Cognitive Daily

  • A judge has ruled against a recent Louisiana law banning the sale of violent video games to children. Since we’ve been rather outspoken here about the influence of violent games, I did want to reiterate that we’ve never advocated the sort of sweeping legislation that Louisiana has attempted to foist on the public. That said, it’s important to understand that some violent video games can and do cause aggressive behavior in children and adults.
  • Scienceblogger Coturnix responds to the widely publicized remarks of dolphin-disser Paul Manger (I respond to the reports here). The flaw in Manger’s position, Coturnix argues, is an anthropocentric definition of intelligence: “Intelligence has to be defined from the vantage point of that species.” I agree that intelligence is tremendously difficult to define, but I’d suggest that the perspective of an individual species is a poor place to start. Based on that notion, every organism can be said to be intelligent, because every organism is highly adapted to its environment. When we say an animal is “intelligent,” we’re defining intelligence from our own perspective: the point is to identify animals that are similar to ourselves.
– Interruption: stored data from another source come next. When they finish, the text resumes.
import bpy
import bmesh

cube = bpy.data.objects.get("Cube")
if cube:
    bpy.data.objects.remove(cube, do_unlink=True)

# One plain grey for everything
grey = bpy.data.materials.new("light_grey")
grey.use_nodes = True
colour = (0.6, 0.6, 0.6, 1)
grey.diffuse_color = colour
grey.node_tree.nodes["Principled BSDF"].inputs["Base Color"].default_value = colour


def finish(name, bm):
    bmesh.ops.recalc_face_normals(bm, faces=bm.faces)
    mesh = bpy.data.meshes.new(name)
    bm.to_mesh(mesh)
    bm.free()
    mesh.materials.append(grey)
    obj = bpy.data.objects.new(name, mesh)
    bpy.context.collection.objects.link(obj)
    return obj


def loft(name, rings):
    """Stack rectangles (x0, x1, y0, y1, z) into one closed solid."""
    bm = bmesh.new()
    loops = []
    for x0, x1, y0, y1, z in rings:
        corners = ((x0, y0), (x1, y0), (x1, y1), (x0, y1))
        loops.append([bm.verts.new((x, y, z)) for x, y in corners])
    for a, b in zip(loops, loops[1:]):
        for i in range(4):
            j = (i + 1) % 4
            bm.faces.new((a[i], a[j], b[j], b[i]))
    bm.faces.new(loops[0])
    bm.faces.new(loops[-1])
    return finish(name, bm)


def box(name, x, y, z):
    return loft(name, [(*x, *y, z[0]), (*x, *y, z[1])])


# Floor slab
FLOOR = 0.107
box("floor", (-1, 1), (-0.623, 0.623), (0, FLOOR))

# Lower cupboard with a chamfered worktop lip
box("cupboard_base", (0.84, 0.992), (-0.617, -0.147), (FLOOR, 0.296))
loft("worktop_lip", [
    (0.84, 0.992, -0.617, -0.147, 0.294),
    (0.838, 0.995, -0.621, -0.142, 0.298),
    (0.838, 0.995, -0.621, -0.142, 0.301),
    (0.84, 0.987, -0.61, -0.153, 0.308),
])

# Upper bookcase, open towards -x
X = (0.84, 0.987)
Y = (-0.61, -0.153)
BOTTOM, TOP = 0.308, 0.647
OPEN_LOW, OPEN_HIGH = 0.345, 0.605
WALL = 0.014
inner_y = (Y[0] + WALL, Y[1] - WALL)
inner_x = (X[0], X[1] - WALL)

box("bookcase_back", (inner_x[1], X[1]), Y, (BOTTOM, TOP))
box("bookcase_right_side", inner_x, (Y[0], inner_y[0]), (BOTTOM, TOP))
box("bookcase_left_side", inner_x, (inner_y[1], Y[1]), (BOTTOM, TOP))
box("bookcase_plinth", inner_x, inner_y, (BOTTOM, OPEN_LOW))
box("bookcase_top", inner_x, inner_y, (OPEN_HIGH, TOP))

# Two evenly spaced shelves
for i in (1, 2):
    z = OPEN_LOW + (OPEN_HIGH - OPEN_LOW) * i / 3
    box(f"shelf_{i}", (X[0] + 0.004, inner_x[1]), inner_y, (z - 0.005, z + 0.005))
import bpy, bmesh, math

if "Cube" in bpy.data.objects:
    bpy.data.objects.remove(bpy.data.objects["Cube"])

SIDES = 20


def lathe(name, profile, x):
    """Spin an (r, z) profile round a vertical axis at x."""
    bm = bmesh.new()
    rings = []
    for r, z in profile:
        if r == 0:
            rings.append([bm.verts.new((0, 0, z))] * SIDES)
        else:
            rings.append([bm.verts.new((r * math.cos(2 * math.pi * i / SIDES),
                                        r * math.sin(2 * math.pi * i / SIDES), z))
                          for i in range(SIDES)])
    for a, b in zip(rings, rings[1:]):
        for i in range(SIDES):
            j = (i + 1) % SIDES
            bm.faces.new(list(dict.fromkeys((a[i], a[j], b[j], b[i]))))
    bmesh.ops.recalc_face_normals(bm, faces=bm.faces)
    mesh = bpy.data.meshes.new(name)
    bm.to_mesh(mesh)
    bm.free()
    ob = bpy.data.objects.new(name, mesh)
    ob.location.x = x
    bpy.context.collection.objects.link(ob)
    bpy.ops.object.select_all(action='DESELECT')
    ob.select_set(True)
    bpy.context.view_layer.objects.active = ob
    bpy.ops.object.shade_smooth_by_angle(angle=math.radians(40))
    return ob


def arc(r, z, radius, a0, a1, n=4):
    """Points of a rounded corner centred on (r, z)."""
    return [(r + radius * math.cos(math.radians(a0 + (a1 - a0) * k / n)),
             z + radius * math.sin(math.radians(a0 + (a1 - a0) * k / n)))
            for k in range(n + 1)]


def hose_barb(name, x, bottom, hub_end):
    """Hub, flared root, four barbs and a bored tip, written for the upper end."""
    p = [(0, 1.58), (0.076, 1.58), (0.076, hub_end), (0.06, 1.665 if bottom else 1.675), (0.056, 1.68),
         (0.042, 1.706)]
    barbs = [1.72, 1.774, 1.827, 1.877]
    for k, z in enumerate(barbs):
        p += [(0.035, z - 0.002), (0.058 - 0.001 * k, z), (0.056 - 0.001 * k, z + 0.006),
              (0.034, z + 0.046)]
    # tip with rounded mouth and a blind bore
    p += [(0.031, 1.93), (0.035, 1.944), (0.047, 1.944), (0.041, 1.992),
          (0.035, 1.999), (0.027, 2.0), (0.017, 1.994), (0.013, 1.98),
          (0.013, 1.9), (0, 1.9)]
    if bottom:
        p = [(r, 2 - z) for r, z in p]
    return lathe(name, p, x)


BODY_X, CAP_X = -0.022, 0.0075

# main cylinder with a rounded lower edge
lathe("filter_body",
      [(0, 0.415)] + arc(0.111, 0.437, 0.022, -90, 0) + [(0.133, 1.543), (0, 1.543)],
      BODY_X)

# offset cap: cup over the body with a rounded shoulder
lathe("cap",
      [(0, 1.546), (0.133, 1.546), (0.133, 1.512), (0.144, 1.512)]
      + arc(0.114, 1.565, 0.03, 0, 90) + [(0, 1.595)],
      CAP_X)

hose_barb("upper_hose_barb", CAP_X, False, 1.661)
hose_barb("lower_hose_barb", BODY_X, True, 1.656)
  • Finally, Mind Hacks points to a Wired interview with author Daniel Levitin, a psychologist who’s written a book on the science of rock music. Fascinating stuff. For more on the cognition of music, sure to check out CogDaily’s Music category.